__WHAT NEEDS TO BE DONE__: Set down a true copy of the data, with all pictures left out.

Rendered images with source text:
┏━━
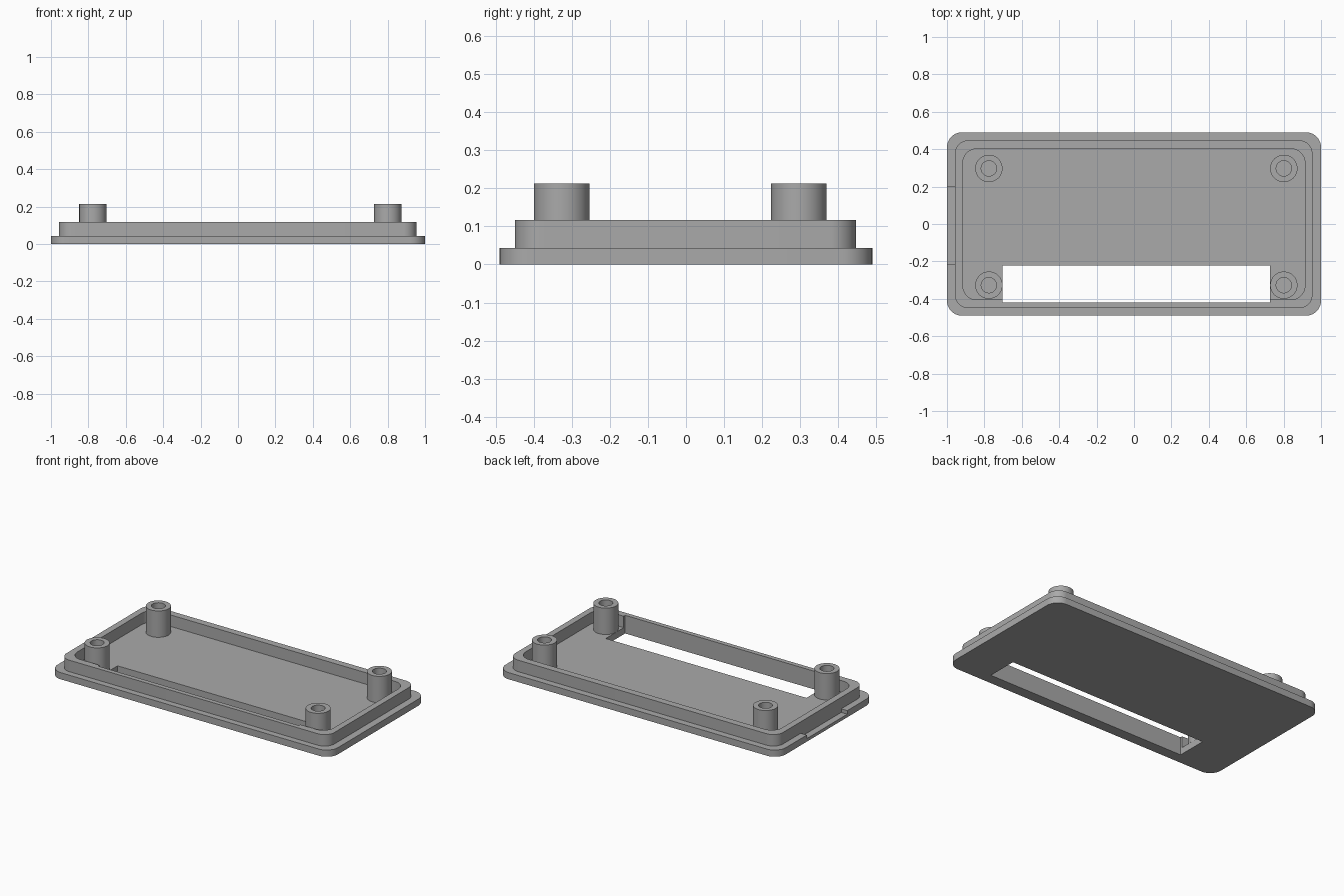
import bpy, bmesh, math

cube = bpy.data.objects.get("Cube")
if cube:
    bpy.data.objects.remove(cube)

grey = bpy.data.materials.new("matte grey")
grey.use_nodes = True
colour = (0.4, 0.4, 0.4, 1)
grey.diffuse_color = colour
grey.node_tree.nodes["Principled BSDF"].inputs["Base Color"].default_value = colour

BASE_TOP, WALL_TOP, POST_TOP = 0.043, 0.117, 0.213


def rounded_outline(x0, x1, y0, y1, radius, steps=12):
    """Counter-clockwise rectangle outline with rounded corners."""
    corners = [(x1 - radius, y1 - radius), (x0 + radius, y1 - radius),
               (x0 + radius, y0 + radius), (x1 - radius, y0 + radius)]
    if radius == 0:
        return corners
    return [(cx + radius * math.cos(a), cy + radius * math.sin(a))
            for q, (cx, cy) in enumerate(corners)
            for a in [(q + s / steps) * math.pi / 2 for s in range(steps + 1)]]


def circle(cx, cy, radius, sides=48):
    return [(cx + radius * math.cos(math.tau * i / sides),
             cy + radius * math.sin(math.tau * i / sides)) for i in range(sides)]


def prism(name, outline, z0, z1):
    """Solid extrusion of an outline between two heights."""
    bm = bmesh.new()
    face = bm.faces.new([bm.verts.new((x, y, z0)) for x, y in outline])
    grown = bmesh.ops.extrude_face_region(bm, geom=[face])["geom"]
    moved = [v for v in grown if isinstance(v, bmesh.types.BMVert)]
    bmesh.ops.translate(bm, verts=moved, vec=(0, 0, z1 - z0))
    bmesh.ops.recalc_face_normals(bm, faces=bm.faces)
    mesh = bpy.data.meshes.new(name)
    bm.to_mesh(mesh)
    bm.free()
    mesh.materials.append(grey)
    obj = bpy.data.objects.new(name, mesh)
    bpy.context.collection.objects.link(obj)
    return obj


def select(obj):
    bpy.ops.object.select_all(action="DESELECT")
    obj.select_set(True)
    bpy.context.view_layer.objects.active = obj


def cut(obj, outline, z0, z1):
    """Remove an extruded outline from a part."""
    cutter = prism("cutter", outline, z0, z1)
    cutter.hide_render = True
    mod = obj.modifiers.new("cut", "BOOLEAN")
    mod.operation, mod.solver, mod.object = "DIFFERENCE", "EXACT", cutter
    select(obj)
    bpy.ops.object.modifier_apply(modifier=mod.name)
    bpy.data.objects.remove(cutter)


def smooth(obj):
    select(obj)
    bpy.ops.object.shade_smooth_by_angle(angle=math.radians(30))


# Window along the front, passing through the plate and into the wall
window = rounded_outline(-0.704, 0.728, -0.42, -0.222, 0)

# Base plate with window and shallow side notch
plate = prism("base_plate", rounded_outline(-1, 1, -0.49, 0.49, 0.08), 0, BASE_TOP)
cut(plate, window, -0.1, 0.3)
cut(plate, rounded_outline(-1.1, -0.957, -0.215, 0.197, 0), 0.02, 0.3)
smooth(plate)

# Raised rim wall
rim = prism("rim_wall", rounded_outline(-0.957, 0.954, -0.45, 0.447, 0.07), BASE_TOP, WALL_TOP)
cut(rim, rounded_outline(-0.915, 0.914, -0.405, 0.402, 0.075), 0, 0.3)
cut(rim, window, -0.1, 0.3)
smooth(rim)

# Four hollow screw posts
for side, x in (("right", -0.776), ("left", 0.801)):
    for end, y in (("front", -0.327), ("back", 0.297)):
        post = prism(f"{end}_{side}_post", circle(x, y, 0.073), BASE_TOP, POST_TOP)
        cut(post, circle(x, y, 0.041), 0, 0.3)
        smooth(post)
┗━━
__ANSWER TO THE PROBLEM__:
import bpy, bmesh, math

cube = bpy.data.objects.get("Cube")
if cube:
    bpy.data.objects.remove(cube)

grey = bpy.data.materials.new("matte grey")
grey.use_nodes = True
colour = (0.4, 0.4, 0.4, 1)
grey.diffuse_color = colour
grey.node_tree.nodes["Principled BSDF"].inputs["Base Color"].default_value = colour

BASE_TOP, WALL_TOP, POST_TOP = 0.043, 0.117, 0.213


def rounded_outline(x0, x1, y0, y1, radius, steps=12):
    """Counter-clockwise rectangle outline with rounded corners."""
    corners = [(x1 - radius, y1 - radius), (x0 + radius, y1 - radius),
               (x0 + radius, y0 + radius), (x1 - radius, y0 + radius)]
    if radius == 0:
        return corners
    return [(cx + radius * math.cos(a), cy + radius * math.sin(a))
            for q, (cx, cy) in enumerate(corners)
            for a in [(q + s / steps) * math.pi / 2 for s in range(steps + 1)]]


def circle(cx, cy, radius, sides=48):
    return [(cx + radius * math.cos(math.tau * i / sides),
             cy + radius * math.sin(math.tau * i / sides)) for i in range(sides)]


def prism(name, outline, z0, z1):
    """Solid extrusion of an outline between two heights."""
    bm = bmesh.new()
    face = bm.faces.new([bm.verts.new((x, y, z0)) for x, y in outline])
    grown = bmesh.ops.extrude_face_region(bm, geom=[face])["geom"]
    moved = [v for v in grown if isinstance(v, bmesh.types.BMVert)]
    bmesh.ops.translate(bm, verts=moved, vec=(0, 0, z1 - z0))
    bmesh.ops.recalc_face_normals(bm, faces=bm.faces)
    mesh = bpy.data.meshes.new(name)
    bm.to_mesh(mesh)
    bm.free()
    mesh.materials.append(grey)
    obj = bpy.data.objects.new(name, mesh)
    bpy.context.collection.objects.link(obj)
    return obj


def select(obj):
    bpy.ops.object.select_all(action="DESELECT")
    obj.select_set(True)
    bpy.context.view_layer.objects.active = obj


def cut(obj, outline, z0, z1):
    """Remove an extruded outline from a part."""
    cutter = prism("cutter", outline, z0, z1)
    cutter.hide_render = True
    mod = obj.modifiers.new("cut", "BOOLEAN")
    mod.operation, mod.solver, mod.object = "DIFFERENCE", "EXACT", cutter
    select(obj)
    bpy.ops.object.modifier_apply(modifier=mod.name)
    bpy.data.objects.remove(cutter)


def smooth(obj):
    select(obj)
    bpy.ops.object.shade_smooth_by_angle(angle=math.radians(30))


# Window along the front, passing through the plate and into the wall
window = rounded_outline(-0.704, 0.728, -0.42, -0.222, 0)

# Base plate with window and shallow side notch
plate = prism("base_plate", rounded_outline(-1, 1, -0.49, 0.49, 0.08), 0, BASE_TOP)
cut(plate, window, -0.1, 0.3)
cut(plate, rounded_outline(-1.1, -0.957, -0.215, 0.197, 0), 0.02, 0.3)
smooth(plate)

# Raised rim wall
rim = prism("rim_wall", rounded_outline(-0.957, 0.954, -0.45, 0.447, 0.07), BASE_TOP, WALL_TOP)
cut(rim, rounded_outline(-0.915, 0.914, -0.405, 0.402, 0.075), 0, 0.3)
cut(rim, window, -0.1, 0.3)
smooth(rim)

# Four hollow screw posts
for side, x in (("right", -0.776), ("left", 0.801)):
    for end, y in (("front", -0.327), ("back", 0.297)):
        post = prism(f"{end}_{side}_post", circle(x, y, 0.073), BASE_TOP, POST_TOP)
        cut(post, circle(x, y, 0.041), 0, 0.3)
        smooth(post)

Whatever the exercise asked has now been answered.